WORK TO COMPLETE | List every line below containing "return".

Collection entries
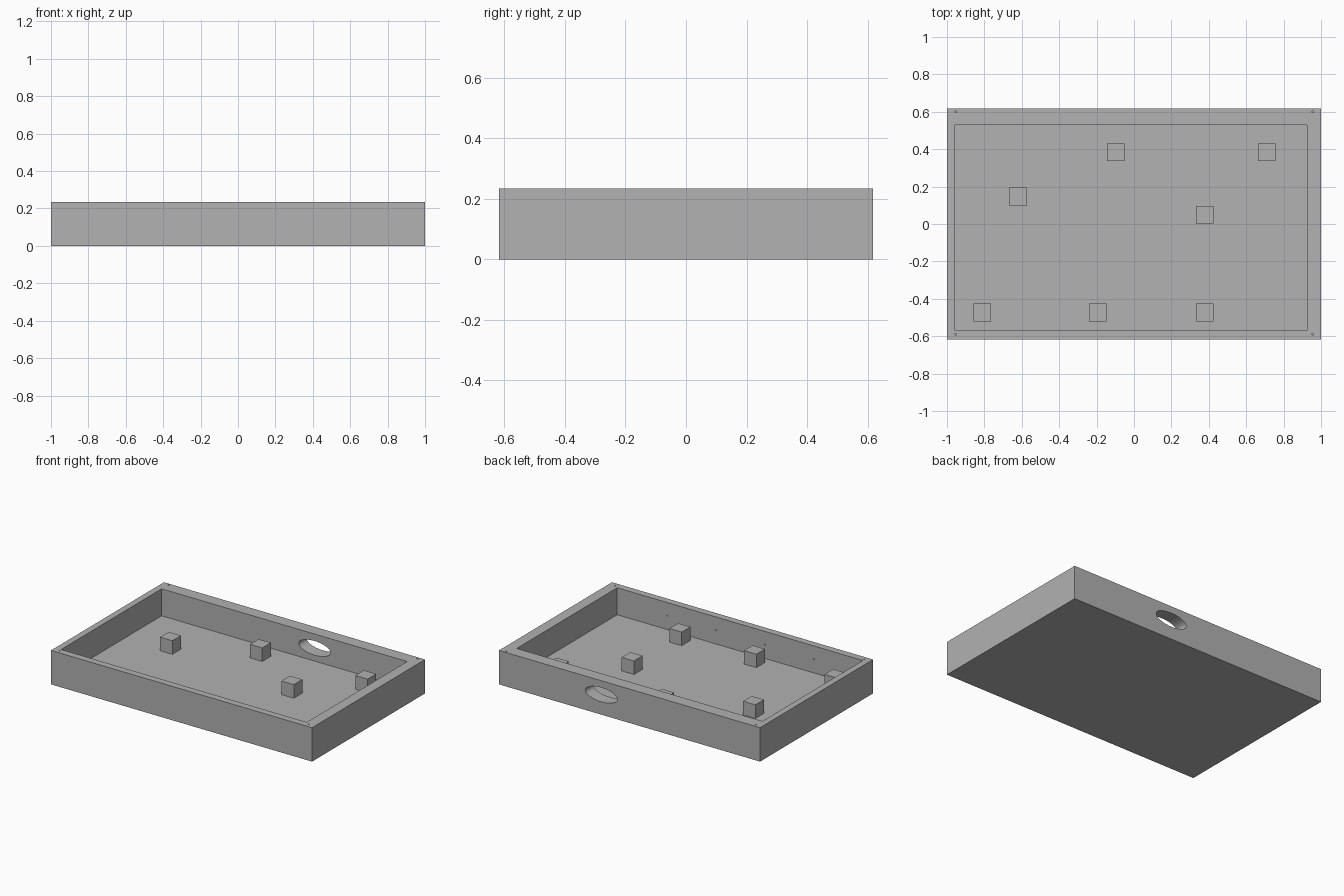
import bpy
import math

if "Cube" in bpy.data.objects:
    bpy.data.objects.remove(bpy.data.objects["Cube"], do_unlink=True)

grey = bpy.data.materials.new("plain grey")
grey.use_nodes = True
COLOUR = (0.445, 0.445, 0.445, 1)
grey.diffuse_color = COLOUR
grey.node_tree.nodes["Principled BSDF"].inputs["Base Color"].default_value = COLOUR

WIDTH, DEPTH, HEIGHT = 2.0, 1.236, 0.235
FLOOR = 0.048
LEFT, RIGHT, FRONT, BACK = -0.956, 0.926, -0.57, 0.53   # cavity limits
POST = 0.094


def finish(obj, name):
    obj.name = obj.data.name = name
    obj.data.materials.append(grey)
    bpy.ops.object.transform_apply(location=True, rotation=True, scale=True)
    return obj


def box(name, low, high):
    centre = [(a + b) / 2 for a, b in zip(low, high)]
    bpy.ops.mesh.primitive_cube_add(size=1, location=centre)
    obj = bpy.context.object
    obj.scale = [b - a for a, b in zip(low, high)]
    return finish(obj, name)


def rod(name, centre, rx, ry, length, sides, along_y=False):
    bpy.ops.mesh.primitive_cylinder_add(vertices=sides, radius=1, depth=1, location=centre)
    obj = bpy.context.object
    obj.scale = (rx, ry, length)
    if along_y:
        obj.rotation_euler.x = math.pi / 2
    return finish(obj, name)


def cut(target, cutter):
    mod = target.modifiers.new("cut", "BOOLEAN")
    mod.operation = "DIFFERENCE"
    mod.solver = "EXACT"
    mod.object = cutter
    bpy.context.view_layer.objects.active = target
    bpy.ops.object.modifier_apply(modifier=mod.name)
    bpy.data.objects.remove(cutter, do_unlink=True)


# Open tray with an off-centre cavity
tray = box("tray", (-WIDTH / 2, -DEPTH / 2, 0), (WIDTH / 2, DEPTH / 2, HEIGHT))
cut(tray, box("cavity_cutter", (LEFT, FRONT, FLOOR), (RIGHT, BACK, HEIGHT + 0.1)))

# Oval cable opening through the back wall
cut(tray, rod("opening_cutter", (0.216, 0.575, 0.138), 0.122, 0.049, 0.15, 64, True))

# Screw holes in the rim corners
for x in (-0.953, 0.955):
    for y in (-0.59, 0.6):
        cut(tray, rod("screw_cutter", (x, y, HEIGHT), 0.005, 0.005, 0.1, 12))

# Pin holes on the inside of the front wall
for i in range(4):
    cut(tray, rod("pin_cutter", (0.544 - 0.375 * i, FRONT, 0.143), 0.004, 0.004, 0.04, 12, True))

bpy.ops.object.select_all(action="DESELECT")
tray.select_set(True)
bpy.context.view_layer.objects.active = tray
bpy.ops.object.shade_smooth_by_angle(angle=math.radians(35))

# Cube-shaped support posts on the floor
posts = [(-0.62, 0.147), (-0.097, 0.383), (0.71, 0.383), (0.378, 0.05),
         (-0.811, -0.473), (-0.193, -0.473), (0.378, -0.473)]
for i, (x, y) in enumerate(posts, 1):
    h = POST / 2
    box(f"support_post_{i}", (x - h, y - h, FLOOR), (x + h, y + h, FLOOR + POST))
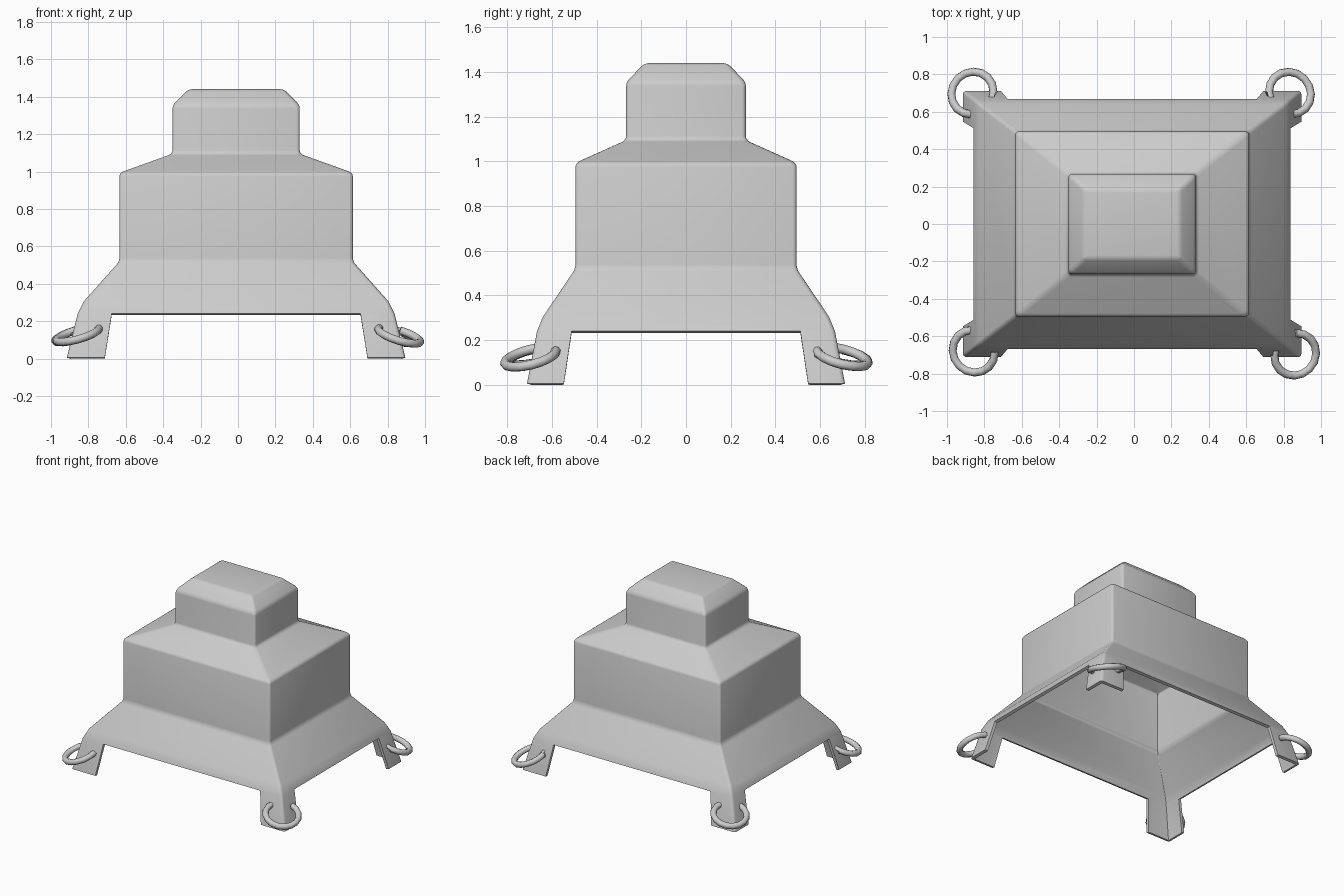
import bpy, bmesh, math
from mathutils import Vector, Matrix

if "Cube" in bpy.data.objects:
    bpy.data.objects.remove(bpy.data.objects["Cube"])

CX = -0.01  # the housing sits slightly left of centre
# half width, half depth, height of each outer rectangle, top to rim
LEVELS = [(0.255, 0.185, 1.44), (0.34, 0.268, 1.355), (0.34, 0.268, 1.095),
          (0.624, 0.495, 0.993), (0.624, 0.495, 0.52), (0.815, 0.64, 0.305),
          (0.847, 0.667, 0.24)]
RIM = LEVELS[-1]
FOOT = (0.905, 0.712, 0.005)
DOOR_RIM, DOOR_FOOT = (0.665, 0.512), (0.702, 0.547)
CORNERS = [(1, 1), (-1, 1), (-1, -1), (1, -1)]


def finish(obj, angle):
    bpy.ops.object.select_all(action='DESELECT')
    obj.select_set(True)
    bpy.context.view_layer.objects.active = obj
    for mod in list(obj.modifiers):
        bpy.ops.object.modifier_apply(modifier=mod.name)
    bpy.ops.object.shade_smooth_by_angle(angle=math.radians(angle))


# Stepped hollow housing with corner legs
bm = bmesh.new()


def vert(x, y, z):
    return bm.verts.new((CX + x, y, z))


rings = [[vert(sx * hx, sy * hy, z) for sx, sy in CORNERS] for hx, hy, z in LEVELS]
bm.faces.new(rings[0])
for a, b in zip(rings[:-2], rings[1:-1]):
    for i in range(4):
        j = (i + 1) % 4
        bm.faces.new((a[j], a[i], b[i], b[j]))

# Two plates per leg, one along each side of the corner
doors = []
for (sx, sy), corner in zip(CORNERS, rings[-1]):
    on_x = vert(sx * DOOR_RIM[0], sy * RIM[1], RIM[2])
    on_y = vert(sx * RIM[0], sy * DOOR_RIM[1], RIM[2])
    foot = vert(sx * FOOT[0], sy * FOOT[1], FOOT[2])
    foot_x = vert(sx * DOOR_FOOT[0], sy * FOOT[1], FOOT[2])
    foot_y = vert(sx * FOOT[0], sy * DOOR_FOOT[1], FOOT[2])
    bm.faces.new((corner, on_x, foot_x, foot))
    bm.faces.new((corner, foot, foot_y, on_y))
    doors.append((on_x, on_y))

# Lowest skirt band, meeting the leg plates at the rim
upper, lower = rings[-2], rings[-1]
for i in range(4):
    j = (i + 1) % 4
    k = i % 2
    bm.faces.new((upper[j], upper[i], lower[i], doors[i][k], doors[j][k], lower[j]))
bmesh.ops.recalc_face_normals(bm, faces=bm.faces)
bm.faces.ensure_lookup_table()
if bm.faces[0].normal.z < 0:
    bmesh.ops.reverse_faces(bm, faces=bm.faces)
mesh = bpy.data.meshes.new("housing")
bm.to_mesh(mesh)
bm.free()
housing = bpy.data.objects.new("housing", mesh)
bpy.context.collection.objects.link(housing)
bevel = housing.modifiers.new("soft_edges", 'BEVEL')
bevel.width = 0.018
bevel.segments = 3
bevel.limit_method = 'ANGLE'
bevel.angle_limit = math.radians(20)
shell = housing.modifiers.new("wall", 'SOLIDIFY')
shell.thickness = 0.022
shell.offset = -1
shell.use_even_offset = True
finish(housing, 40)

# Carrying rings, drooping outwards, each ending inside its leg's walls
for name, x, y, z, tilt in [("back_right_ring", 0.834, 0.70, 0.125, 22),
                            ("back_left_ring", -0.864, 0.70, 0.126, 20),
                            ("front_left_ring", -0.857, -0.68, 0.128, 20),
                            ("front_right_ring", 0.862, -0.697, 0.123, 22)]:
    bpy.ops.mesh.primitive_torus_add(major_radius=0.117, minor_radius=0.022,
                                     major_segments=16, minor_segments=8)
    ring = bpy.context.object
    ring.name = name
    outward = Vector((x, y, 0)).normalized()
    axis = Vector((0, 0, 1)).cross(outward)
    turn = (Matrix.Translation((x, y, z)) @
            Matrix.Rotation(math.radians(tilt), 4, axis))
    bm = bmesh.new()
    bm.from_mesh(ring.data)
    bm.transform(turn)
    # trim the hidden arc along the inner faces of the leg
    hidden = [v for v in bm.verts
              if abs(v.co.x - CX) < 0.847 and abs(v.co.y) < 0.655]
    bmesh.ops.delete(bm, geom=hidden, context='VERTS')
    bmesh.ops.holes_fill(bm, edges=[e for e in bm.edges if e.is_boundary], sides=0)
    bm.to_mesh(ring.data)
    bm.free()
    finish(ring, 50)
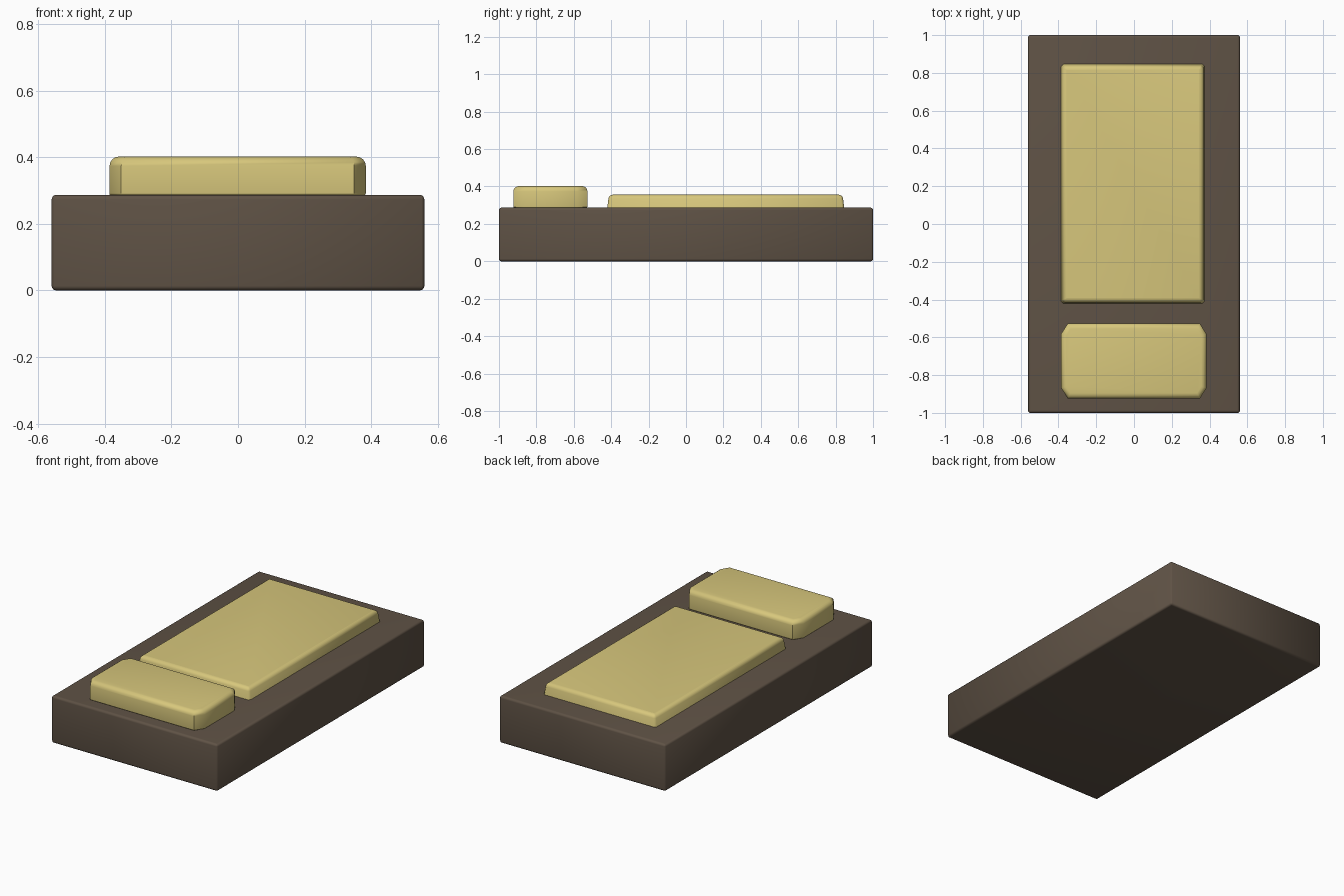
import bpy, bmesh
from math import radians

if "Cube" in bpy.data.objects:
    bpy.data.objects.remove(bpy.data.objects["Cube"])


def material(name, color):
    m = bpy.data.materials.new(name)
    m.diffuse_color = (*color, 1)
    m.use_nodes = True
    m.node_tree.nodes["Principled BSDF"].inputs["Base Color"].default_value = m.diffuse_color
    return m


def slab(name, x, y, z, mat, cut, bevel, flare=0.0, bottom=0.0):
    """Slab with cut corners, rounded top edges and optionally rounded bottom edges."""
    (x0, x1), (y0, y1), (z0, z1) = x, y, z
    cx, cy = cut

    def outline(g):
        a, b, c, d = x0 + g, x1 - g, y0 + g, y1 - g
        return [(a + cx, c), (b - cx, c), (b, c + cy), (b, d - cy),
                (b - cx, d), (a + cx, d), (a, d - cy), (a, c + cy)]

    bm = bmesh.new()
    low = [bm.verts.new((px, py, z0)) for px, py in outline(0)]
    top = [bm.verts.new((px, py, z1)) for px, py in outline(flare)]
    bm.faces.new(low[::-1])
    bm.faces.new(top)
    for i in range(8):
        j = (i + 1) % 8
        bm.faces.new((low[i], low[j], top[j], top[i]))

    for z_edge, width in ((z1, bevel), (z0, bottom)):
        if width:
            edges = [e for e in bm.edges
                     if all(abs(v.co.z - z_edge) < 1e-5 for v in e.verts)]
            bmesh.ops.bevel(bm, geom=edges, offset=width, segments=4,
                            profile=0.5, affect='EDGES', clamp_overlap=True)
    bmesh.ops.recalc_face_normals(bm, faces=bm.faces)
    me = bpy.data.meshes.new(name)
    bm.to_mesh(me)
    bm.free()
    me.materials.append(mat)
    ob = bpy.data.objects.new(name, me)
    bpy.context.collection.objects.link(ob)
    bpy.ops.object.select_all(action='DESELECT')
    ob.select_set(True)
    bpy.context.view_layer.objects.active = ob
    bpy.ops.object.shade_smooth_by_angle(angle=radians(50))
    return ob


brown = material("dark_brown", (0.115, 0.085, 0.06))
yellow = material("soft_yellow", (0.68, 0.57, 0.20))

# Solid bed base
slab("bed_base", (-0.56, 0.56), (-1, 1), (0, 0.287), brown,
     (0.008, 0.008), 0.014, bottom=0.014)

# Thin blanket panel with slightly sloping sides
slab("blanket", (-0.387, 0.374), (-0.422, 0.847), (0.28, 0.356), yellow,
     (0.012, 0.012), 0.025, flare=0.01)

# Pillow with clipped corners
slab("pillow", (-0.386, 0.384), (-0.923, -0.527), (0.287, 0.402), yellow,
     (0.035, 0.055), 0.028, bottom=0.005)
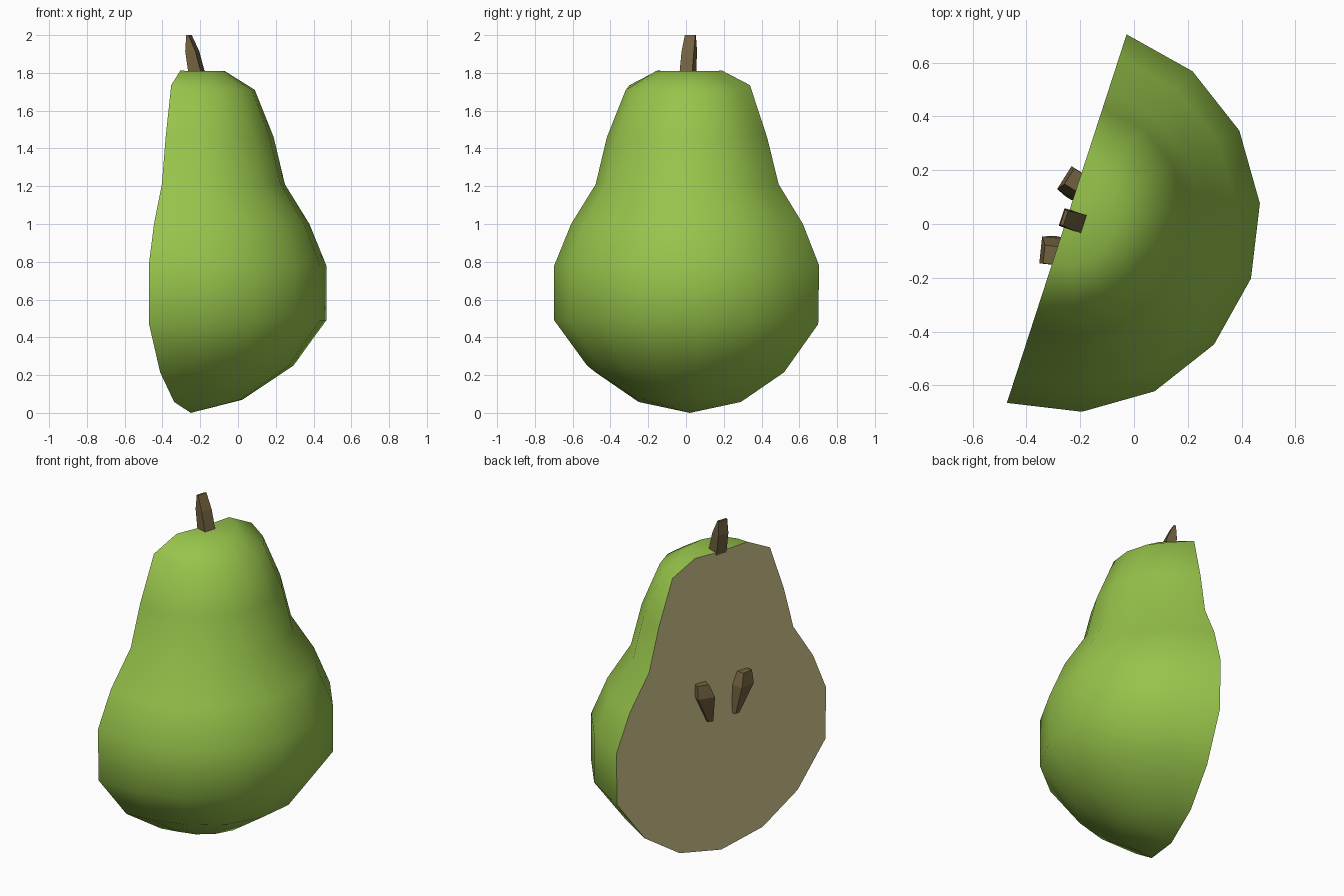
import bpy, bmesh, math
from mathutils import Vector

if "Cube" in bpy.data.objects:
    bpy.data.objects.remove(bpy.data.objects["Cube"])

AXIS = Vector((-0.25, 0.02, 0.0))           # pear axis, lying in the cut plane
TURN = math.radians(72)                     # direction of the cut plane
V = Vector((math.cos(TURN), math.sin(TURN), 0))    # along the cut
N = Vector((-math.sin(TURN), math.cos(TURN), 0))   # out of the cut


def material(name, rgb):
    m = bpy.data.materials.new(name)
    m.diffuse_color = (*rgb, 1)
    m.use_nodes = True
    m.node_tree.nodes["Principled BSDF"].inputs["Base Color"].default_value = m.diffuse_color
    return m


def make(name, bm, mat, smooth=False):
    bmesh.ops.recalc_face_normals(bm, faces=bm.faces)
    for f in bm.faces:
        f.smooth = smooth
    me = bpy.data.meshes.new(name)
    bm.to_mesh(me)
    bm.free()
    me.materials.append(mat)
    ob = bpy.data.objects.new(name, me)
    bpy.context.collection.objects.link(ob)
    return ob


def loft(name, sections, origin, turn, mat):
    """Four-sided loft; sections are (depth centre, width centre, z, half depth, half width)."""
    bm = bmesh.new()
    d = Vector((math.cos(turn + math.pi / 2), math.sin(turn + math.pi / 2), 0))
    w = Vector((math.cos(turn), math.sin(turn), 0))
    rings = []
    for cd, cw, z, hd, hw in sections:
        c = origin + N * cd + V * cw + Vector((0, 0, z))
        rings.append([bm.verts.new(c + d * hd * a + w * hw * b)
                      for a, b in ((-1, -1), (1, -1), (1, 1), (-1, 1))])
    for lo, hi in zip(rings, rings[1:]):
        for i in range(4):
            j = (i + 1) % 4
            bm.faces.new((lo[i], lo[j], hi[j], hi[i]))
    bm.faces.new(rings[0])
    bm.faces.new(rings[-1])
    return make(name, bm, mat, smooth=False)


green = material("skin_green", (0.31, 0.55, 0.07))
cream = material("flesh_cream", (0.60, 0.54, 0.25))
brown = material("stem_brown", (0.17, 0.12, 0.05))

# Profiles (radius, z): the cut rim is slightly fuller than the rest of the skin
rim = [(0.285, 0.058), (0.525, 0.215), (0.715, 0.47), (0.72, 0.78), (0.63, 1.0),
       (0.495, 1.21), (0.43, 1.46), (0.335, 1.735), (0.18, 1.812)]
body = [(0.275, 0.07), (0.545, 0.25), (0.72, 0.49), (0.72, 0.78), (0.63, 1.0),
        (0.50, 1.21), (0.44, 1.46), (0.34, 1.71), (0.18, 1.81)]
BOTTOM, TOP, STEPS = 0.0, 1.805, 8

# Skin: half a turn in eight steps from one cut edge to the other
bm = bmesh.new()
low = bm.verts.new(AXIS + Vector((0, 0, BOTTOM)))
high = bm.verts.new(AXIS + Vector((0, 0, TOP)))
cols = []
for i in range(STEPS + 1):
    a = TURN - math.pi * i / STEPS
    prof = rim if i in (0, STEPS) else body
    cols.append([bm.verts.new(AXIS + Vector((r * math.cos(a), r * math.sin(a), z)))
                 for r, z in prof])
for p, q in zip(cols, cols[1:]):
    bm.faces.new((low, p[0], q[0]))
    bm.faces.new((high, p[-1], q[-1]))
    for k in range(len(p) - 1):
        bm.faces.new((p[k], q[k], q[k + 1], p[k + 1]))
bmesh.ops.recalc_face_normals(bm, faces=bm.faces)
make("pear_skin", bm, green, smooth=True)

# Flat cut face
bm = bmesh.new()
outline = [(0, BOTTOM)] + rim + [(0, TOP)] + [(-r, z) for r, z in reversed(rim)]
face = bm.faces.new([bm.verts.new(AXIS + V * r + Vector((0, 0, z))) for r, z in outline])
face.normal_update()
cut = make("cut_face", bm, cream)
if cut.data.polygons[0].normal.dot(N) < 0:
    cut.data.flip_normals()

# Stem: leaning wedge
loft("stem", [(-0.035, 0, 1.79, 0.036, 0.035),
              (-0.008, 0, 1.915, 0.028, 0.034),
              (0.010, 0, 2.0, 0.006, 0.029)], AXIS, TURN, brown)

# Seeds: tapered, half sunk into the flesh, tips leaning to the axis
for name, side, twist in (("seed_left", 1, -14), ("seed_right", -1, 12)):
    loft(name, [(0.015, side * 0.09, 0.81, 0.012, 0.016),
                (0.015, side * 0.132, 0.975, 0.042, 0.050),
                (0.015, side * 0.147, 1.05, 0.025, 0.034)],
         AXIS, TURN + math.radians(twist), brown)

ANSWER TO THE EXERCISE |
    return obj
    return finish(obj, name)
    return finish(obj, name)
    return bm.verts.new((CX + x, y, z))
    return m
        return [(a + cx, c), (b - cx, c), (b, c + cy), (b, d - cy),
    return ob
    return m
    return ob
    return make(name, bm, mat, smooth=False)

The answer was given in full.